    In "A Generous Orthodoxy" - in a chapter about mysticism - Brian McLaren writes this:
    "Perhaps you can recall this powerful moment in Carl Sagan's movie Contact: a scientist has entered a wormhole in space and is allowed to see what she calls 'a celestial event.' The beauty and grandeur of the event stun her. Awestruck, wide-eyed, she says, whispering, 'Poetry! Indescribable... They should have sent a poet.' ... Christian theology needs a moment of awe like Sagan's scientist." (161)

    Shannon, did you notice that the lectionary scripture for last Sunday was originally an early Christian hymn?! (Col. 1:15-23) :-)

    Thanks for your thoughts - insightful as always.

    By Blogger Christian, at 8:59 AM  

  • Yes! The hymn! And it's similarity to the hymns that helped spread Roman Imperial theology is striking! I'll have to look up the one I'm thinking of and post it for you.

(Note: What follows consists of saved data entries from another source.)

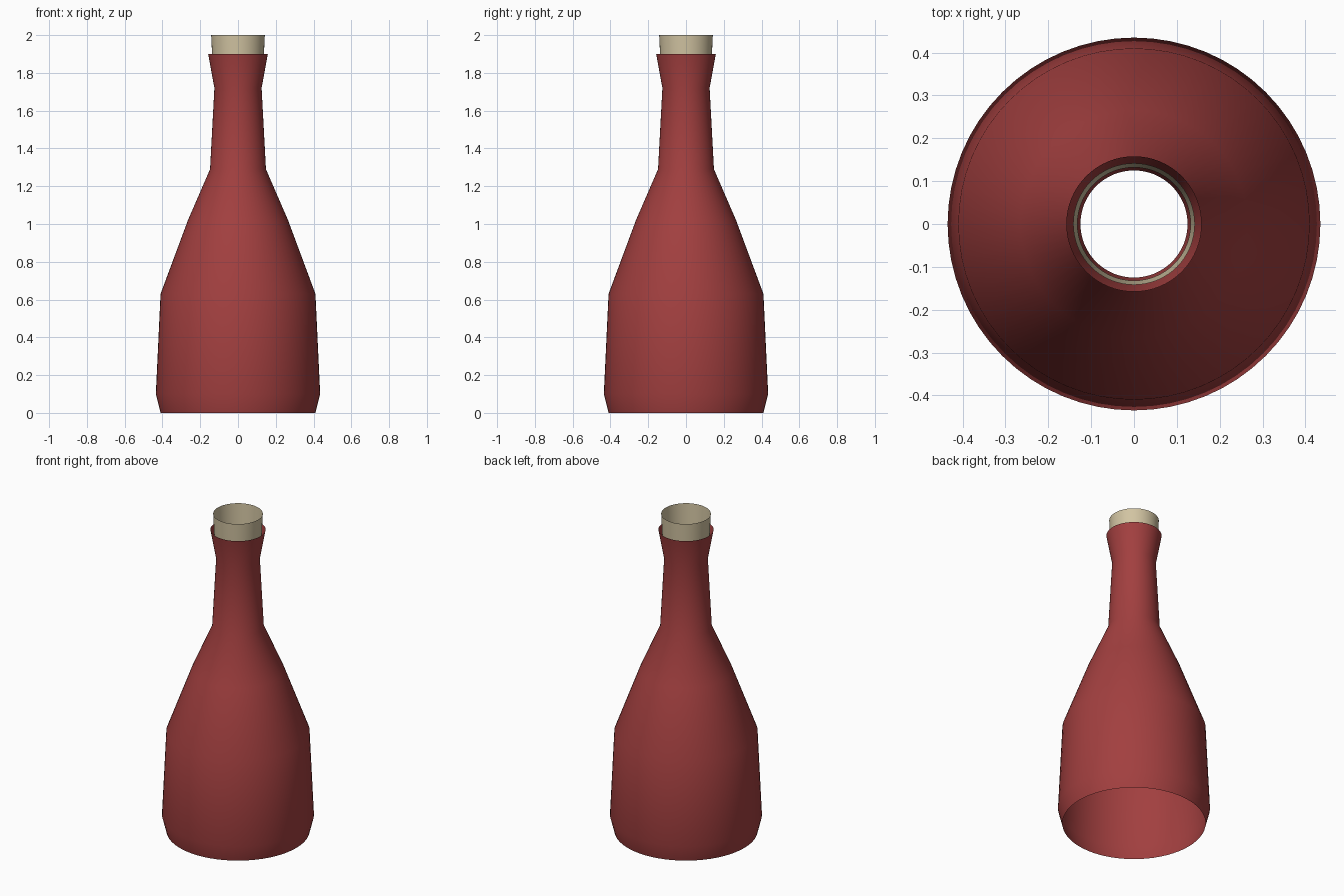
import bpy, bmesh
from math import cos, sin, tau, radians

if "Cube" in bpy.data.objects:
    bpy.data.objects.remove(bpy.data.objects["Cube"])


def lathe(name, profile, color, sides=64):
    """Revolve an open (radius, height) profile into a thin shell."""
    bm = bmesh.new()
    rings = [[bm.verts.new((r * cos(tau * i / sides), r * sin(tau * i / sides), z))
              for i in range(sides)] for r, z in profile]
    for low, high in zip(rings, rings[1:]):
        for i in range(sides):
            j = (i + 1) % sides
            bm.faces.new((low[i], low[j], high[j], high[i]))
    mesh = bpy.data.meshes.new(name)
    bm.to_mesh(mesh)
    bm.free()
    obj = bpy.data.objects.new(name, mesh)
    bpy.context.collection.objects.link(obj)
    mat = bpy.data.materials.new(name + "_material")
    mat.diffuse_color = color
    mat.use_nodes = True
    mat.node_tree.nodes["Principled BSDF"].inputs["Base Color"].default_value = mat.diffuse_color
    mesh.materials.append(mat)
    bpy.ops.object.select_all(action='DESELECT')
    obj.select_set(True)
    bpy.context.view_layer.objects.active = obj
    bpy.ops.object.shade_smooth_by_angle(angle=radians(30))
    return obj


# Bottle: open base, tapered body, sloping shoulder, neck and flared lip
lathe("bottle", [(0.41, 0), (0.435, 0.1), (0.41, 0.63), (0.265, 1.02),
                 (0.148, 1.29), (0.125, 1.72), (0.158, 1.9)],
      (0.36, 0.05, 0.05, 1))

# Stopper: open, slightly tapered sleeve seated in the lip
lathe("stopper", [(0.132, 1.78), (0.142, 2.0)], (0.64, 0.55, 0.36, 1))
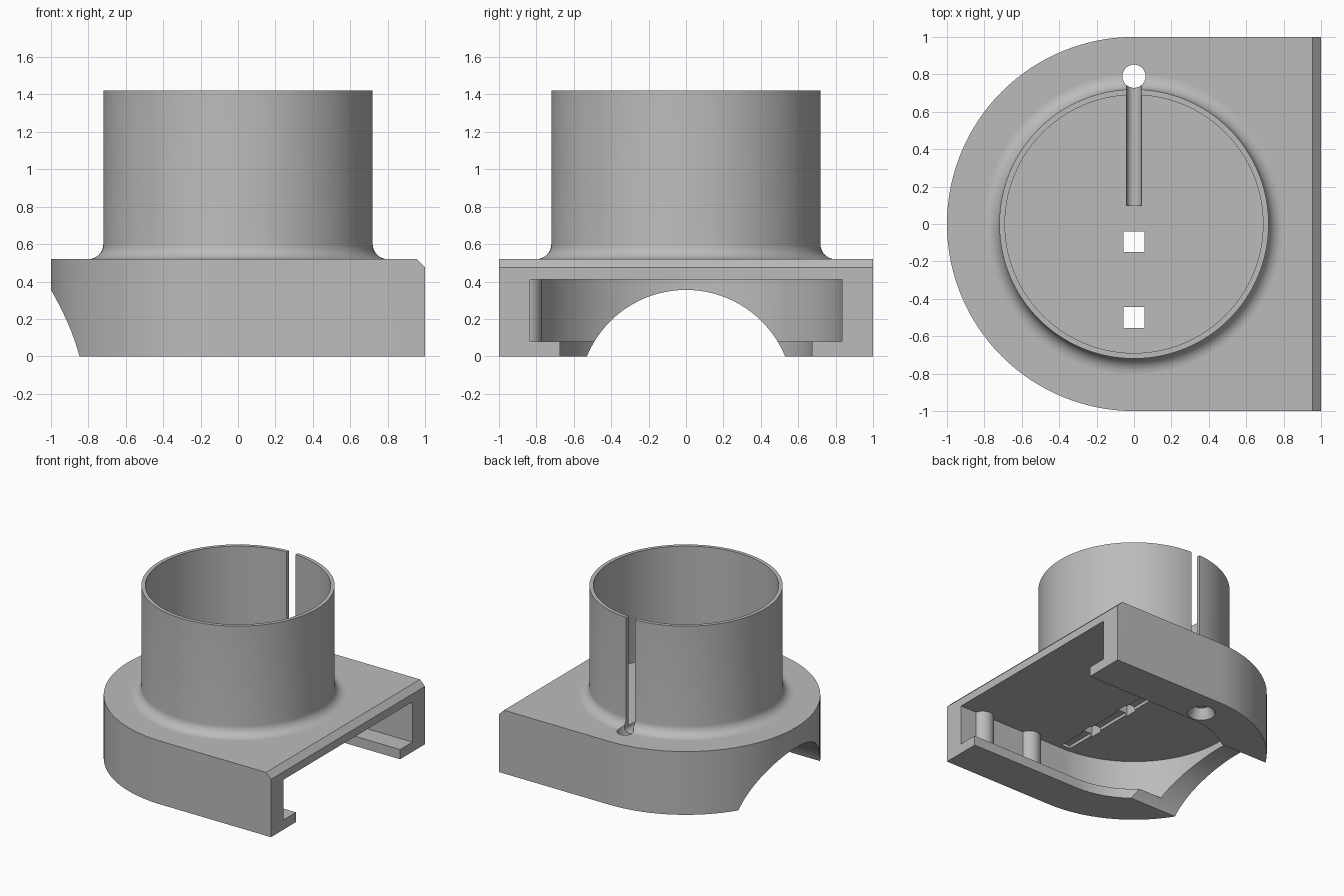
import bpy, bmesh, math
from mathutils import Matrix, Vector

default = bpy.data.objects.get("Cube")
if default:
    bpy.data.objects.remove(default, do_unlink=True)

grey = bpy.data.materials.new("plain grey")
grey.use_nodes = True
colour = (0.5, 0.5, 0.5, 1)
grey.diffuse_color = colour
grey.node_tree.nodes["Principled BSDF"].inputs["Base Color"].default_value = colour


def make_object(name, bm):
    bmesh.ops.recalc_face_normals(bm, faces=bm.faces)
    mesh = bpy.data.meshes.new(name)
    bm.to_mesh(mesh)
    bm.free()
    mesh.materials.append(grey)
    obj = bpy.data.objects.new(name, mesh)
    bpy.context.collection.objects.link(obj)
    return obj


def d_shape(radius, x_end, z0, z1, chamfer=0):
    """Half disc towards -x, running straight to x_end."""
    bm = bmesh.new()
    steps = 64
    arc = [math.pi * (0.5 + i / steps) for i in range(steps + 1)]
    outline = [(radius * math.cos(a), radius * math.sin(a)) for a in arc]
    outline += [(x_end, -radius), (x_end, radius)]
    face = bm.faces.new([bm.verts.new((x, y, z0)) for x, y in outline])
    top = bmesh.ops.extrude_face_region(bm, geom=[face])["geom"]
    bmesh.ops.translate(bm, vec=(0, 0, z1 - z0),
                        verts=[v for v in top if isinstance(v, bmesh.types.BMVert)])
    if chamfer:
        edge = [e for e in bm.edges
                if all(v.co.x > x_end - 0.01 and v.co.z > z1 - 0.01 for v in e.verts)]
        bmesh.ops.bevel(bm, geom=edge, offset=chamfer, segments=1, affect='EDGES')
    return bm


def box(x0, x1, y0, y1, z0, z1):
    bm = bmesh.new()
    size = Vector((x1 - x0, y1 - y0, z1 - z0))
    centre = Vector((x0 + x1, y0 + y1, z0 + z1)) / 2
    bmesh.ops.create_cube(bm, matrix=Matrix.Translation(centre) @ Matrix.Diagonal(size).to_4x4())
    return bm


def rod(radius, centre, length, axis='Z', end_radius=None, sides=48):
    bm = bmesh.new()
    turn = {'X': Matrix.Rotation(math.pi / 2, 4, 'Y'),
            'Y': Matrix.Rotation(math.pi / 2, 4, 'X'), 'Z': Matrix()}[axis]
    bmesh.ops.create_cone(bm, cap_ends=True, segments=sides, radius1=radius,
                          radius2=radius if end_radius is None else end_radius,
                          depth=length, matrix=Matrix.Translation(centre) @ turn)
    return bm


def cut(obj, bm):
    cutter = make_object("cutter", bm)
    cutter.hide_render = True
    mod = obj.modifiers.new("cut", 'BOOLEAN')
    mod.object, mod.operation, mod.solver = cutter, 'DIFFERENCE', 'EXACT'
    bpy.context.view_layer.objects.active = obj
    bpy.ops.object.modifier_apply(modifier=mod.name)
    bpy.data.objects.remove(cutter, do_unlink=True)


def smooth(obj):
    bpy.ops.object.select_all(action='DESELECT')
    obj.select_set(True)
    bpy.context.view_layer.objects.active = obj
    bpy.ops.object.shade_smooth_by_angle(angle=math.radians(30))


TOP, CEILING, LIP = 0.52, 0.41, 0.08

# Base housing with its sliding pocket, open at the +x end
base = make_object("base_housing", d_shape(1, 1, 0, TOP, 0.045))
cut(base, d_shape(0.835, 1.2, LIP, CEILING))
cut(base, d_shape(0.675, 1.2, -0.1, LIP + 0.05))

# Arched opening through the round end
cut(base, rod(0.573, (-0.8, 0, -0.218), 1.2, 'X', sides=96))

# Two square holes, joined by a shallow groove under the plate
for y in (-0.095, -0.5):
    cut(base, box(-0.055, 0.055, y - 0.055, y + 0.055, 0.3, 0.7))
cut(base, box(-0.04, 0.04, -0.8, 0.8, 0.38, CEILING + 0.025))

# Countersink in the lower lip
cut(base, rod(0.11, (0, 0.79, 0.035), 0.09, end_radius=0.06))

# Collar with a filleted foot, turned about z
fillet = 0.08
profile = [(0.69, 0.5), (0.69, 1.42), (0.72, 1.42)]
for i in range(9):
    a = i / 8 * math.pi / 2
    profile.append((0.72 + fillet * (1 - math.cos(a)), TOP + fillet * (1 - math.sin(a))))
profile.append((0.72 + fillet, 0.5))
bm = bmesh.new()
ring = [bm.verts.new((r, 0, z)) for r, z in profile]
edges = [bm.edges.new((ring[i - 1], ring[i])) for i in range(len(ring))]
bmesh.ops.spin(bm, geom=ring + edges, cent=(0, 0, 0), axis=(0, 0, 1),
               angle=2 * math.pi, steps=128, use_merge=True)
bmesh.ops.remove_doubles(bm, verts=bm.verts, dist=0.0001)
collar = make_object("collar_tube", bm)

# Cable slot in the collar, cable channel in the floor and the hole they lead to
cut(collar, box(-0.04, 0.04, 0.5, 0.79, TOP, 1.6))
for part in (base, collar):
    cut(part, rod(0.04, (0, 0.445, TOP), 0.69, 'Y', sides=24))
    cut(part, rod(0.062, (0, 0.79, 0.5), 1.2))

# Retaining bumps on the front pocket wall
for name, x in (("outer_bump", 0.77), ("inner_bump", 0.31)):
    smooth(make_object(name, rod(0.085, (x, -0.855, (LIP + CEILING) / 2), CEILING - LIP + 0.02)))

for part in (base, collar):
    smooth(part)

    Thanks for sharing the McLaren quote. One of the things I feel is lacking in our theology schools and in our churches today is a generosity towards mysticism and the poetic. I like what the C of Christ church is doing to encourage discernment and spiritual formation, those are the building blocks for resistance to the dominating powers of today's various Imperialisms.

    Peace of Christ be with us all.

    By Blogger Shannon, at 9:36 AM  

Post a Comment

Links to this post:

Create a Link

<< Home